has been several years since we’ve heard from Robert Ellis. A
media consultant, Ellis received critical acclaim for his
novels THE DEAD ROOM and ACCESS TO POWER, which combined
noir mystery and political elements. CITY OF FIRE, his newly
published work, is a bit more personal --- a dark and disturbing
journey into the product of a twisted mind.
CITY OF FIRE begins with the brutal murder of a pregnant woman in
her Los Angeles area home. LAPD Detective Lena Gamble, running a
murder investigation for the first time, quickly zeroes in on the
victim’s husband, and indeed the case against him appears to
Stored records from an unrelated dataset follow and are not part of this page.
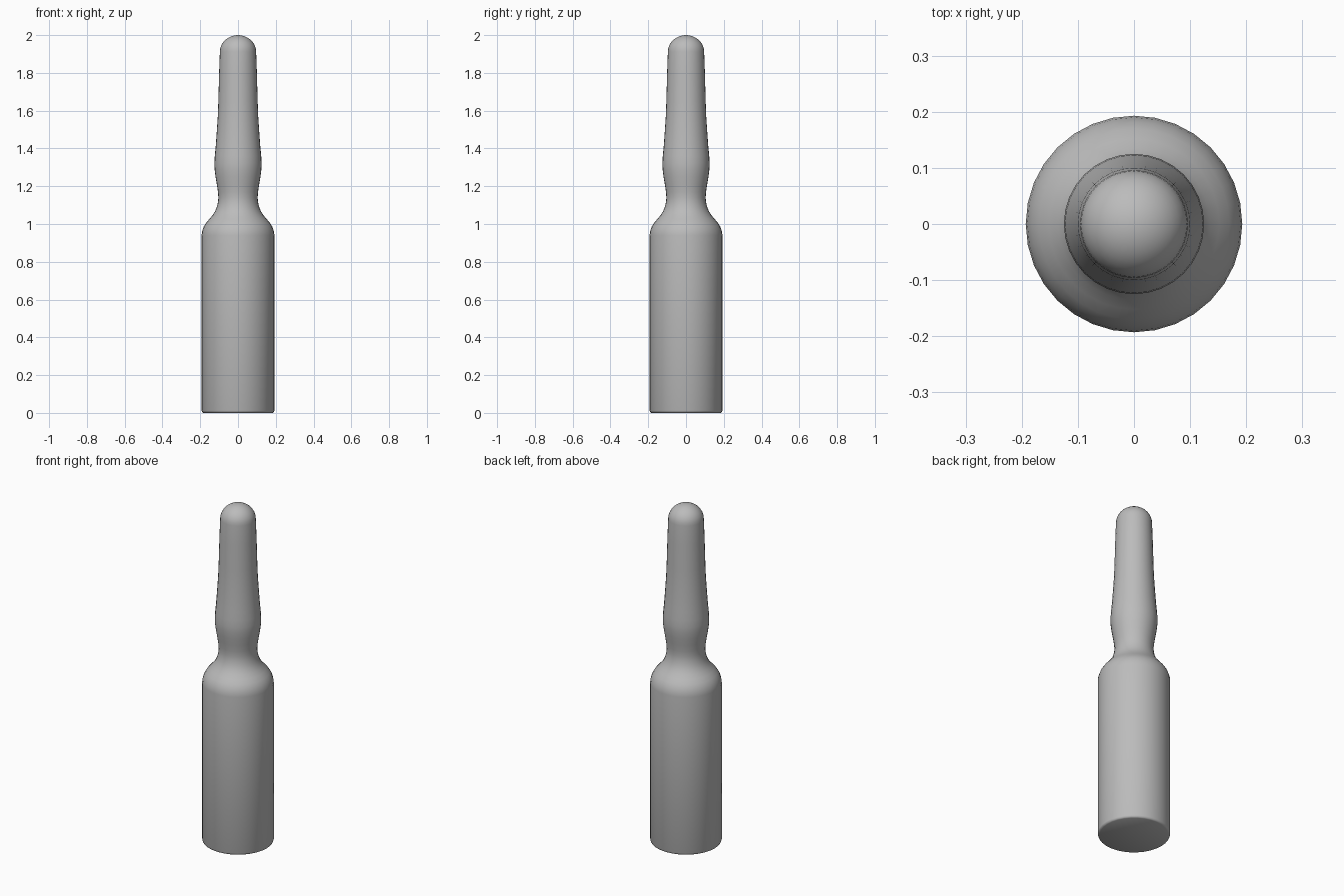
import bpy, bmesh, math
from mathutils import Vector

cube = bpy.data.objects.get("Cube")
if cube:
    bpy.data.objects.remove(cube, do_unlink=True)

SIDES = 32

glass = bpy.data.materials.new("grey glass")
glass.use_nodes = True
colour = (0.5, 0.5, 0.5, 1)
glass.diffuse_color = colour
glass.node_tree.nodes["Principled BSDF"].inputs["Base Color"].default_value = colour


def arc(radius, height, rise, steps):
    """Quarter ellipse from the wall inward to the axis."""
    angles = [math.pi / 2 * i / steps for i in range(steps + 1)]
    return [(radius * math.cos(a), height + rise * math.sin(a)) for a in angles]


def lathe(name, profile):
    """Revolve a (radius, height) profile around the z axis."""
    bm = bmesh.new()
    verts = [bm.verts.new((r, 0, z)) for r, z in profile]
    edges = [bm.edges.new(pair) for pair in zip(verts, verts[1:])]
    bmesh.ops.spin(bm, geom=verts + edges, cent=(0, 0, 0), axis=(0, 0, 1),
                   angle=math.tau, steps=SIDES, use_duplicate=False)
    bmesh.ops.remove_doubles(bm, verts=bm.verts, dist=0.0005)
    bmesh.ops.recalc_face_normals(bm, faces=bm.faces)
    mesh = bpy.data.meshes.new(name)
    bm.to_mesh(mesh)
    bm.free()
    mesh.materials.append(glass)
    obj = bpy.data.objects.new(name, mesh)
    bpy.context.collection.objects.link(obj)
    return obj


# Base and straight body
profile = [(0, 0), (0.183, 0), (0.19, 0.004), (0.193, 0.012), (0.193, 0.94)]
# Rounded shoulder running into the narrow neck
profile += [(0.19, 0.962), (0.182, 0.985), (0.17, 1.005), (0.152, 1.026),
            (0.135, 1.046), (0.121, 1.068), (0.112, 1.09), (0.106, 1.115),
            (0.104, 1.14), (0.106, 1.17)]
# Bulb above the neck
profile += [(0.112, 1.21), (0.119, 1.25), (0.124, 1.29), (0.125, 1.32),
            (0.123, 1.36), (0.118, 1.41)]
# Tapering stem
profile += [(0.113, 1.48), (0.107, 1.57), (0.104, 1.65), (0.1, 1.8)]
# Domed tip
profile += arc(0.096, 1.912, 0.088, 8)

ampoule = lathe("ampoule", profile)
bpy.context.view_layer.objects.active = ampoule
ampoule.select_set(True)
bpy.ops.object.shade_smooth_by_angle(angle=math.radians(40))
be open and shut. Gamble discovers, however, that not only is he
falsely accused, but that this killing is one in a string of
several. She is further unsettled when her investigation suddenly
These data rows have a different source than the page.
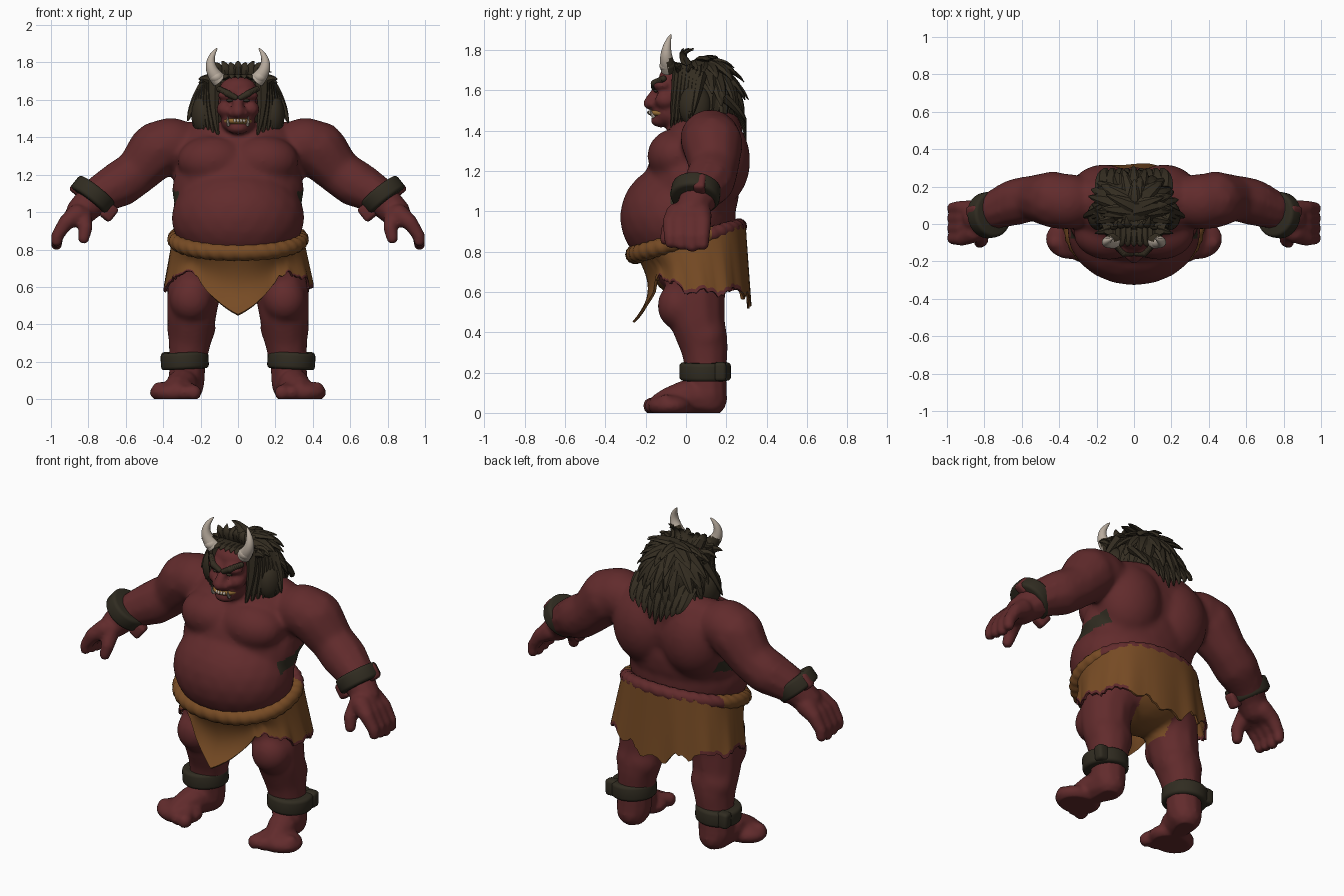
import bpy, bmesh, math, random
from math import sin, cos, pi, radians
from mathutils import Vector, Matrix

random.seed(4)
cube = bpy.data.objects.get("Cube")
if cube:
    bpy.data.objects.remove(cube, do_unlink=True)


def material(name, *rgb):
    m = bpy.data.materials.new(name)
    m.use_nodes = True
    m.diffuse_color = (*rgb, 1)
    m.node_tree.nodes["Principled BSDF"].inputs["Base Color"].default_value = (*rgb, 1)
    return m


SKIN = material("red skin", .12, .024, .025)
CLOTH = material("brown hide", .185, .071, .018)
HAIR = material("dark hair", .034, .026, .015)
BAND = material("dark leather", .03, .025, .015)
HORN = material("pale horn", .48, .41, .34)
GUM = material("yellow gum", .3, .15, .035)


def finish(name, bm, mats, angle=50, mods=()):
    bmesh.ops.recalc_face_normals(bm, faces=bm.faces[:])
    mesh = bpy.data.meshes.new(name)
    bm.to_mesh(mesh)
    bm.free()
    ob = bpy.data.objects.new(name, mesh)
    bpy.context.collection.objects.link(ob)
    for m in mats:
        mesh.materials.append(m)
    bpy.ops.object.select_all(action='DESELECT')
    ob.select_set(True)
    bpy.context.view_layer.objects.active = ob
    apply_mods(ob, mods)
    bpy.ops.object.shade_smooth_by_angle(angle=radians(angle))
    return ob


def apply_mods(ob, mods):
    for kind, settings in mods:
        mod = ob.modifiers.new(kind.lower(), kind)
        for key, value in settings.items():
            setattr(mod, key, value)
        bpy.ops.object.modifier_apply(modifier=mod.name)


def blob(bm, center, size, pair=False, sub=3):
    for s in (1, -1) if pair else (1,):
        place = Matrix.Translation((center[0] * s, center[1], center[2]))
        bmesh.ops.create_icosphere(bm, subdivisions=sub, radius=1,
                                   matrix=place @ Matrix.Diagonal((*size, 1)))


def chain(bm, points, pair=True, steps=6):
    """Row of overlapping balls through (x, y, z, radius) points."""
    for p, q in zip(points, points[1:]):
        for i in range(steps + 1):
            x, y, z, r = Vector(p).lerp(Vector(q), i / steps)
            blob(bm, (x, y, z), (r, r, r), pair, 2)


def bridge(bm, rings, loop=False):
    rows = [[bm.verts.new(p) for p in ring] for ring in rings]
    n = len(rows[0])
    pairs = list(zip(rows, rows[1:])) + ([(rows[-1], rows[0])] if loop else [])
    faces = [[bm.faces.new((a[i], a[(i + 1) % n], b[(i + 1) % n], b[i])) for i in range(n)]
             for a, b in pairs]
    return faces, rows


def spike(bm, a, b, c, width, out, flat=.5, n=6, sides=6):
    """Curved tapering lock or horn along a three point curve."""
    a, b, c, out = Vector(a), Vector(b), Vector(c), Vector(out)
    rings = []
    for k in range(n + 1):
        u = k / n
        p = a * (1 - u) ** 2 + b * 2 * u * (1 - u) + c * u * u
        t = ((b - a) * (1 - u) + (c - b) * u).normalized()
        side = t.cross(out).normalized()
        up = side.cross(t)
        r = width * (1 - u * .97) ** .7
        rings.append([p + side * cos(j * 2 * pi / sides) * r + up * sin(j * 2 * pi / sides) * r * flat
                      for j in range(sides)])
    rows = bridge(bm, rings)[1]
    bm.faces.new(rows[0])
    bm.faces.new(rows[-1])


# Body: torso masses
bm = bmesh.new()
blob(bm, (0, -.04, .97), (.358, .289, .275))
blob(bm, (0, .03, 1.12), (.355, .238, .29))
blob(bm, (0, .08, 1.28), (.35, .2, .25))
blob(bm, (0, .13, 1.4), (.35, .15, .12))
blob(bm, (0, .05, .75), (.33, .24, .2))
blob(bm, (.135, -.05, 1.275), (.19, .143, .135), True)
blob(bm, (.16, .135, 1.25), (.2, .185, .24), True)
blob(bm, (.36, .12, 1.36), (.17, .15, .145), True)
# Arms and hands
chain(bm, [(.36, .12, 1.36, .14), (.43, .13, 1.335, .157), (.535, .14, 1.215, .125),
           (.625, .12, 1.155, .13), (.73, .08, 1.1, .107), (.79, .05, 1.05, .09), (.84, .03, 1.0, .082)])
for i in range(4):
    y = .085 - .054 * i
    chain(bm, [(.86, y * .7 + .01, .985, .06), (.92, y, .945, .042),
               (.966, y, .875, .034), (.97, y, .825 + .01 * abs(i - 1), .031)])
chain(bm, [(.83, -.03, .985, .052), (.815, -.085, .915, .039), (.825, -.1, .86, .032)])
# Legs and feet
chain(bm, [(.19, .06, .72, .17), (.235, .045, .58, .15), (.247, .055, .46, .14),
           (.255, .09, .33, .122), (.27, .1, .2, .102), (.275, .105, .09, .1)])
blob(bm, (.25, -.035, .53), (.115, .108, .12), True)
blob(bm, (.25, .1, .38), (.133, .105, .12), True)
chain(bm, [(.275, .115, .07, .092), (.3, 0, .08, .085), (.325, -.08, .06, .07), (.33, -.13, .045, .055)])
blob(bm, (.335, -.08, .035), (.138, .11, .062), True)
for i in range(5):
    chain(bm, [(.27 + .037 * i, -.1, .05, .045), (.237 + .051 * i, -.172 + .01 * i * i / 2, .035, .043 - .003 * i)])
# Neck and head
chain(bm, [(0, .1, 1.4, .14), (0, .03, 1.55, .11)], False)
blob(bm, (0, 0, 1.59), (.115, .125, .125))
blob(bm, (0, -.06, 1.66), (.1, .075, .065))
blob(bm, (0, -.07, 1.49), (.093, .1, .078))
blob(bm, (0, -.125, 1.45), (.06, .05, .035))
blob(bm, (.05, -.115, 1.625), (.06, .05, .032), True)
blob(bm, (.07, -.1, 1.55), (.045, .055, .045), True)
blob(bm, (.028, -.165, 1.53), (.028, .028, .024), True)
chain(bm, [(0, -.14, 1.6, .027), (0, -.182, 1.535, .033)], False)
body = finish("body", bm, [SKIN, BAND, CLOTH], 80, [
    ('REMESH', dict(mode='VOXEL', voxel_size=.012)), ('SMOOTH', dict(factor=.5, iterations=4))])
# Soften the muscles, keeping face, hands and feet crisp
trunk = body.vertex_groups.new(name="trunk")
trunk.add([v.index for v in body.data.vertices
           if .24 < v.co.z < 1.52 and abs(v.co.x) < .72
           and not (v.co.z > 1.38 and abs(v.co.x) < .15)], 1, 'REPLACE')
apply_mods(body, [('SMOOTH', dict(factor=.5, iterations=22, vertex_group="trunk"))])
for v in body.data.vertices:
    v.co.z = max(v.co.z, 0)
for f in body.data.polygons:
    x, y, z = f.center
    if .27 < abs(x) < .37 and -.075 < y < .16 and 1.05 < z - .15 * y < 1.12:
        f.material_index = 1
    elif abs(x) < .12 and .52 < z < .72:
        f.material_index = 2

# Mouth, teeth, brows and eyes
bm = bmesh.new()
blob(bm, (0, -.085, 1.487), (.082, .104, .028))
finish("mouth", bm, [GUM])
bm = bmesh.new()
for i in range(-1, 3):
    blob(bm, (i * .016, -.184 + abs(i) * .003, 1.489), (.008, .009, .01), sub=2)
for s in (1, -1):
    spike(bm, (s * .052, -.158, 1.465), (s * .056, -.18, 1.485), (s * .054, -.172, 1.515), .01, (0, -1, 0), 1)
finish("teeth", bm, [HORN])
bm = bmesh.new()
chain(bm, [(.014, -.158, 1.612, .015), (.055, -.156, 1.634, .019), (.1, -.112, 1.657, .016)])
blob(bm, (.045, -.148, 1.597), (.018, .012, .008), True)
finish("brows_and_eyes", bm, [HAIR], 80)

# Horns, with dark roots behind
for s, label in ((1, "left"), (-1, "right")):
    bm = bmesh.new()
    spike(bm, (s * .1, -.085, 1.705), (s * .186, -.115, 1.79), (s * .112, -.075, 1.875), .041,
          (0, -1, 0), 1, 14, 16)
    blob(bm, (s * .115, -.09, 1.722), (.04, .042, .034))
    for f in bm.faces:
        c = f.calc_center_median()
        f.material_index = int(c.y > -.09 and c.z < 1.765)
    finish(label + "_horn", bm, [HORN, HAIR], 60)

# Mane: core mass, layered locks and framing strands
bm = bmesh.new()
core, size = Vector((0, .085, 1.57)), Vector((.185, .165, .19))
blob(bm, core, size)
blob(bm, (.185, .045, 1.52), (.065, .08, .11), True)
for el, count in ((75, 5), (52, 8), (30, 11), (8, 12), (-14, 13), (-36, 12)):
    for i in range(count):
        az = radians(-115 + 230 * (i + random.uniform(.2, .8)) / count)
        e = radians(el + random.uniform(-8, 8))
        d = Vector((sin(az) * cos(e), cos(az) * cos(e), sin(e)))
        p = core + Vector([d[k] * size[k] for k in range(3)])
        down = Vector((.6 * sin(az) * abs(sin(az)), .1, -1))
        down = (down - d * down.dot(d)).normalized()
        length = random.uniform(.1, .15)
        spike(bm, p - d * .025 - down * .04, p + d * .025 + down * length * .4,
              p + d * random.uniform(-.01, .03) + down * length, random.uniform(.04, .055), d)
# Long tapering locks down the nape
for i in range(-4, 5):
    x = i * .04
    spike(bm, (x, .19, 1.56), (x * 1.1, .29, 1.48), (x * .9, .298, 1.34 + .025 * abs(i)), .05, (0, 1, 0))
for s in (1, -1):
    for i in range(7):
        y = -.055 + .018 * i
        spike(bm, (s * (.125 + .008 * i), y + .02, 1.73 - .01 * i), (s * (.145 + .017 * i), y, 1.57),
              (s * (.1 + .028 * i), y - .02, 1.375 + .016 * i + random.uniform(0, .02)),
              .042, (s * .4, -1, 0), .7, 8)
    for i in range(3):
        spike(bm, (s * .11, -.02 + .05 * i, 1.68), (s * .16, -.04 + .05 * i, 1.73),
              (s * .21, -.05 + .06 * i, 1.71 - .02 * i), .04, (0, -1, .3), .7)
for i in range(7):
    x = (i - 3) * .028
    spike(bm, (x, -.02, 1.72), (x * 1.1, -.115, 1.74), (x * 1.3, -.12, 1.715), .03, (0, -1, 1))
    spike(bm, (x, .01, 1.72), (x * 1.2, -.04, 1.79), (x * 1.5, -.01 + .025 * (i % 3), 1.8 + .008 * (i % 2)),
          .035, (0, -1, 1))
finish("mane", bm, [HAIR], 40)


# Loincloth
def power(v, e):
    return math.copysign(abs(v) ** e, v)


HEM = [(0, .45), (10, .505), (20, .57), (30, .65), (37, .68), (52, .65), (65, .64), (78, .58), (90, .61),
       (110, .58), (130, .62), (150, .57), (162, .6), (172, .52), (180, .56)]


def hem_height(t):
    a = min(abs(math.degrees(t)), 179.9)
    for (a0, z0), (a1, z1) in zip(HEM, HEM[1:]):
        if a0 <= a <= a1:
            return z0 + (z1 - z0) * (a - a0) / (a1 - a0)


bm = bmesh.new()
N, ROWS = 120, 14
angles = [-pi + 2 * pi * i / N for i in range(N)]
jag = [random.uniform(-.012, .012) * (abs(a) > .5) for a in angles]
rings = []
for k in range(ROWS + 1):
    v = k / ROWS
    ring = []
    for t, j in zip(angles, jag):
        sx, cy = power(sin(t), .85), power(cos(t), .85)
        front = max(0, cos(t))
        top = Vector((.345 * sx, .025 - .265 * cy, .86 - .075 * cos(t)))
        low = Vector((.393 * sx, .07 - .245 * cy, hem_height(t) + j))
        p = top.lerp(low, v)
        fold = 1 + .015 * v * sin(13 * t)
        p.x *= fold
        p.y = p.y * fold + .035 * front * sin(pi * v)
        p.y -= .085 * v ** 3 * max(0, 1 - abs(p.x) / .18) * (front > 0)
        ring.append(p)
    rings.append(ring)
faces, _ = bridge(bm, rings)
for i, f in enumerate(faces[-1]):
    f.material_index = int(35 < abs(math.degrees(angles[i])) < 140)
finish("loincloth", bm, [CLOTH, SKIN], 50, [('SOLIDIFY', dict(thickness=.012, offset=0))])

# Twisted rope belt, bare toned at the back
bm = bmesh.new()
rings = []
for i in range(160):
    t = 2 * pi * i / 160
    c = Vector((.335 * power(sin(t), .9), .005 - .258 * power(cos(t), .9), .855 - .07 * cos(t)))
    out = Vector((sin(t), -cos(t), 0))
    rings.append([c + (out * cos(a) + Vector((0, 0, 1)) * sin(a)) * (.042 + .004 * cos(t)) * (1 + .06 * cos(2 * a + 34 * t))
                  for a in [2 * pi * j / 14 for j in range(14)]])
bridge(bm, rings, True)
for f in bm.faces:
    f.material_index = int(f.calc_center_median().y > .13)
finish("rope_belt", bm, [CLOTH, SKIN], 80)


# Wrist and ankle cuffs with clasps
def cuff(name, center, axis, radius, height, clasps, clasp_mat):
    bm = bmesh.new()
    turn = Matrix.Translation(center) @ Vector(axis).to_track_quat('Z', 'Y').to_matrix().to_4x4()
    bmesh.ops.create_cone(bm, cap_ends=True, segments=32, radius1=radius, radius2=radius,
                          depth=height, matrix=turn)
    bevel = ('BEVEL', dict(width=.018, segments=3, limit_method='ANGLE'))
    finish(name, bm, [BAND], 50, [bevel])
    bm = bmesh.new()
    for clasp in clasps:
        place = Matrix.Translation(clasp) @ turn.to_3x3().to_4x4()
        bmesh.ops.create_cube(bm, size=1, matrix=place @ Matrix.Diagonal((.06, .07, height * 1.05, 1)))
    finish(name + "_clasp", bm, [clasp_mat], 50, [bevel])


for s, label in ((1, "left"), (-1, "right")):
    cuff(label + "_wrist_cuff", (s * .775, .048, 1.09), (s * .62, -.12, -.78), .123, .085,
         [(s * .69, .03, 1.0), (s * .85, .07, 1.135)], SKIN)
    cuff(label + "_ankle_cuff", (s * .285, .095, .205), (s * .05, 0, 1), .128, .09,
         [(s * .375, .17, .205)], BAND)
intersects with the still-unsolved murder of her brother that
occurred several years previously.
The trail of clues leading from one murder to the next is sometimes
contradictory at best and seemingly impossible at worst. It is not
until Gamble comes full circle, professionally and personally, that
she arrives at a solution that challenges everything she previously
had known to be true.
This is an unrelentingly grim work, a modern classic of noir
fiction that takes the reader on a journey into the rarely
chartered nether reaches of the damaged soul. Ellis also utilizes a
forest fire, stoked by the Santa Ana winds, to serve as a backdrop,
metaphor and...something else here, providing a sense of underlying
urgency to the proceedings, even as it is clear that the killer
will strike again and again. Ellis's graphically phrased prose is
memorable in itself, but his main strength is his plotting.
As intricate and complex as the story is, Ellis takes great care in
leading the reader slowly, so that one never feels lost or hurried
even as he pulls his audience closer and closer to the abyss. While
one is left wishing that Ellis wrote more often, a five-year wait
for a work of this caliber is a fair tradeoff.
Reviewed by Joe Hartlaub on December 27, 2010